Saved data entries:
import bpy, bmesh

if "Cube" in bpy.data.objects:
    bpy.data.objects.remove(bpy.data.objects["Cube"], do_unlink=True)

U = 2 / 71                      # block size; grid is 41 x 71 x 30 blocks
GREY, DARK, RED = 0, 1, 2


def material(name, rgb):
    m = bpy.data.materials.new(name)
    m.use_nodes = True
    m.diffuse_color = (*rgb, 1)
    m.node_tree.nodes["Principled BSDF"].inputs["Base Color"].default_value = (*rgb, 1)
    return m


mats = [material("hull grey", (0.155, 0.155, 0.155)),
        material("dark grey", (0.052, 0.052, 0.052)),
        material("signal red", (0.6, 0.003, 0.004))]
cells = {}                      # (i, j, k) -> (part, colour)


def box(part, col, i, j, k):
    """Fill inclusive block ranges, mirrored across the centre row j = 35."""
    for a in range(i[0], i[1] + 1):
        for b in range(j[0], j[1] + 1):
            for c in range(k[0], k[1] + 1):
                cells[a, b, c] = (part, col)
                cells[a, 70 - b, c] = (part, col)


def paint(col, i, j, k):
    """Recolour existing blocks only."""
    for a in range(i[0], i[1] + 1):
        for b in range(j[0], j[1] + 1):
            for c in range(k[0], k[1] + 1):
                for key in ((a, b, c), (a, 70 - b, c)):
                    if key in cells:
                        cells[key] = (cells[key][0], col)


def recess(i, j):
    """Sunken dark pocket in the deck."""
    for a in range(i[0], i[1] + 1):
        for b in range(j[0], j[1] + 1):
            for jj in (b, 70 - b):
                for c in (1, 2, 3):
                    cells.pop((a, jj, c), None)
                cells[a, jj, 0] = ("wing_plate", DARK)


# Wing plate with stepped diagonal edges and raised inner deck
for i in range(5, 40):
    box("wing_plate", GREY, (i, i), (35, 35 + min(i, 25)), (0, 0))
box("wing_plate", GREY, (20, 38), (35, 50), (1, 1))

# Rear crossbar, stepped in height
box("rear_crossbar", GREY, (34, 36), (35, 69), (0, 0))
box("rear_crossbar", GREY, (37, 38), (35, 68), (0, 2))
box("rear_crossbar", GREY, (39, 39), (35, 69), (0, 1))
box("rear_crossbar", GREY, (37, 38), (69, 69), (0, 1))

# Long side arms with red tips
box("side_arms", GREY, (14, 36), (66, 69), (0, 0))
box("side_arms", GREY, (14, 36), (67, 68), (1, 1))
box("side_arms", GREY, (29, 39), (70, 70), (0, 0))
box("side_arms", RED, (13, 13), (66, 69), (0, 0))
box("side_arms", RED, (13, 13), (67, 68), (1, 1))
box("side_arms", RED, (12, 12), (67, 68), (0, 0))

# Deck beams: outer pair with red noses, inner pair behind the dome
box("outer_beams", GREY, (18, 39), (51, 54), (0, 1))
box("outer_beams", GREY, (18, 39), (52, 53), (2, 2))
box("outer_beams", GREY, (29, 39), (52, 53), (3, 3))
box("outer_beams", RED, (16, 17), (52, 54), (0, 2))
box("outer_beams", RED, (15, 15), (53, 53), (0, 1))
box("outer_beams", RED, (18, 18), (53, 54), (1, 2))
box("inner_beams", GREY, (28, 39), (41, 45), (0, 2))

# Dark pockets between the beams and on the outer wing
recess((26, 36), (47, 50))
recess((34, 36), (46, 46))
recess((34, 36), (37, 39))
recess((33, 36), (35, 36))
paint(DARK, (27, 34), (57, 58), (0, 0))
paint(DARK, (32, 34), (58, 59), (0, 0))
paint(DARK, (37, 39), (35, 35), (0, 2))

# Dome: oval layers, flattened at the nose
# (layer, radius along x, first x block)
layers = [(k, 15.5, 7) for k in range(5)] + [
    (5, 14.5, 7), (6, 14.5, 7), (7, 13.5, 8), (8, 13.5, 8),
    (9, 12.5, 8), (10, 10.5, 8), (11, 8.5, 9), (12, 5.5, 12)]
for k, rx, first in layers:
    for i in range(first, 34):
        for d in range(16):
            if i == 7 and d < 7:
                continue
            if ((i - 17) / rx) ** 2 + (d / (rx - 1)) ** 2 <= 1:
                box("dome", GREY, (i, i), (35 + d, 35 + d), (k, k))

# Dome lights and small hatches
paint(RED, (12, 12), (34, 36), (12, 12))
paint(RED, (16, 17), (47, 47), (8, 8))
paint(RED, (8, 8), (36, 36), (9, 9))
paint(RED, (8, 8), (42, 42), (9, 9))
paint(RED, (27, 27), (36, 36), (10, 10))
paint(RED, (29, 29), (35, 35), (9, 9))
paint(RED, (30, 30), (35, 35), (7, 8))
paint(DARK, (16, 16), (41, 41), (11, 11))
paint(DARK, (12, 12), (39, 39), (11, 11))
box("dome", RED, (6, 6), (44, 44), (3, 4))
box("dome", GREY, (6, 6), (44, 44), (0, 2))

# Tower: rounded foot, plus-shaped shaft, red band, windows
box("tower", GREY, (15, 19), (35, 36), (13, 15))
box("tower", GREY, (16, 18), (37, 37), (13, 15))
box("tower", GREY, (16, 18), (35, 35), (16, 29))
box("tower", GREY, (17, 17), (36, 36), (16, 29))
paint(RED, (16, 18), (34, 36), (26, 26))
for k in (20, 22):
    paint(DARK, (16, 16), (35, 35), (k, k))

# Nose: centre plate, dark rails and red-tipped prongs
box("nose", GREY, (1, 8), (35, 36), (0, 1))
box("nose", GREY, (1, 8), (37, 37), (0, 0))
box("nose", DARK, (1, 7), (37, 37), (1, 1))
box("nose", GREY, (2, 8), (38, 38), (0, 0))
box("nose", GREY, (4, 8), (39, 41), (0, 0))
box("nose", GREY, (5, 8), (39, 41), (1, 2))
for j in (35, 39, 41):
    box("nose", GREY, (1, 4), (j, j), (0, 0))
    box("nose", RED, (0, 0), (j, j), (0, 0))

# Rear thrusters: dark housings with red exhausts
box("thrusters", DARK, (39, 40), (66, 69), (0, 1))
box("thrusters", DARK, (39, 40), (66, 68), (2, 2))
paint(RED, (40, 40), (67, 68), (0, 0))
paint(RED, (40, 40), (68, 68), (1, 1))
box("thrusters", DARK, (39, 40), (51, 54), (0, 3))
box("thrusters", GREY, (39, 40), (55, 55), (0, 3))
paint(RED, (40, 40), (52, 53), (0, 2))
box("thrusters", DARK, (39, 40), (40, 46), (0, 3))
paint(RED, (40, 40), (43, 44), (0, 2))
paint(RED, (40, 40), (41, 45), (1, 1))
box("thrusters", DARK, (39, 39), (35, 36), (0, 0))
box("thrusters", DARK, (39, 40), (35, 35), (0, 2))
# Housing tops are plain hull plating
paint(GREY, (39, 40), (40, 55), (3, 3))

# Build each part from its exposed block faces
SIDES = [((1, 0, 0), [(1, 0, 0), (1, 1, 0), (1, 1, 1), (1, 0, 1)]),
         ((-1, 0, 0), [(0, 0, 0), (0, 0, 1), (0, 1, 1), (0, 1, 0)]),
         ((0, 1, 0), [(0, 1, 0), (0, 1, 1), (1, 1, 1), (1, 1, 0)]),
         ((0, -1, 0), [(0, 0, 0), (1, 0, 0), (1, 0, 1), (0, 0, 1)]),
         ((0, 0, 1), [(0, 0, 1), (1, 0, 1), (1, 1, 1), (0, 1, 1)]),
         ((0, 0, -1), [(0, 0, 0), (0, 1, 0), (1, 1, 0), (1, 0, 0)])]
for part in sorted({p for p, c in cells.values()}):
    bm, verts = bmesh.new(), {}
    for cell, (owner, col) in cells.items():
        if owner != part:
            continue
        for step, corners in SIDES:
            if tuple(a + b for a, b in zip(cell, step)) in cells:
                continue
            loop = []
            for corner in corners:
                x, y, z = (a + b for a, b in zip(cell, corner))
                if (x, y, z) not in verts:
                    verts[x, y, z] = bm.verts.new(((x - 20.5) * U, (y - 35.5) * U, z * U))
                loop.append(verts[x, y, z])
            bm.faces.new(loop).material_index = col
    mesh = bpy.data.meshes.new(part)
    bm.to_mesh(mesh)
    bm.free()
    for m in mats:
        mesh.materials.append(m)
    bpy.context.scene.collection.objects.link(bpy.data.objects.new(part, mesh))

(Work instruction): Please give an exact copy of the lines above, beginning with the line containing "GREY, DARK, RED = 0, 1, 2" and running through the line containing "12), (67, 68), (0, 0))", and of no other lines.

(Reply to the task):
GREY, DARK, RED = 0, 1, 2


def material(name, rgb):
    m = bpy.data.materials.new(name)
    m.use_nodes = True
    m.diffuse_color = (*rgb, 1)
    m.node_tree.nodes["Principled BSDF"].inputs["Base Color"].default_value = (*rgb, 1)
    return m


mats = [material("hull grey", (0.155, 0.155, 0.155)),
        material("dark grey", (0.052, 0.052, 0.052)),
        material("signal red", (0.6, 0.003, 0.004))]
cells = {}                      # (i, j, k) -> (part, colour)


def box(part, col, i, j, k):
    """Fill inclusive block ranges, mirrored across the centre row j = 35."""
    for a in range(i[0], i[1] + 1):
        for b in range(j[0], j[1] + 1):
            for c in range(k[0], k[1] + 1):
                cells[a, b, c] = (part, col)
                cells[a, 70 - b, c] = (part, col)


def paint(col, i, j, k):
    """Recolour existing blocks only."""
    for a in range(i[0], i[1] + 1):
        for b in range(j[0], j[1] + 1):
            for c in range(k[0], k[1] + 1):
                for key in ((a, b, c), (a, 70 - b, c)):
                    if key in cells:
                        cells[key] = (cells[key][0], col)


def recess(i, j):
    """Sunken dark pocket in the deck."""
    for a in range(i[0], i[1] + 1):
        for b in range(j[0], j[1] + 1):
            for jj in (b, 70 - b):
                for c in (1, 2, 3):
                    cells.pop((a, jj, c), None)
                cells[a, jj, 0] = ("wing_plate", DARK)


# Wing plate with stepped diagonal edges and raised inner deck
for i in range(5, 40):
    box("wing_plate", GREY, (i, i), (35, 35 + min(i, 25)), (0, 0))
box("wing_plate", GREY, (20, 38), (35, 50), (1, 1))

# Rear crossbar, stepped in height
box("rear_crossbar", GREY, (34, 36), (35, 69), (0, 0))
box("rear_crossbar", GREY, (37, 38), (35, 68), (0, 2))
box("rear_crossbar", GREY, (39, 39), (35, 69), (0, 1))
box("rear_crossbar", GREY, (37, 38), (69, 69), (0, 1))

# Long side arms with red tips
box("side_arms", GREY, (14, 36), (66, 69), (0, 0))
box("side_arms", GREY, (14, 36), (67, 68), (1, 1))
box("side_arms", GREY, (29, 39), (70, 70), (0, 0))
box("side_arms", RED, (13, 13), (66, 69), (0, 0))
box("side_arms", RED, (13, 13), (67, 68), (1, 1))
box("side_arms", RED, (12, 12), (67, 68), (0, 0))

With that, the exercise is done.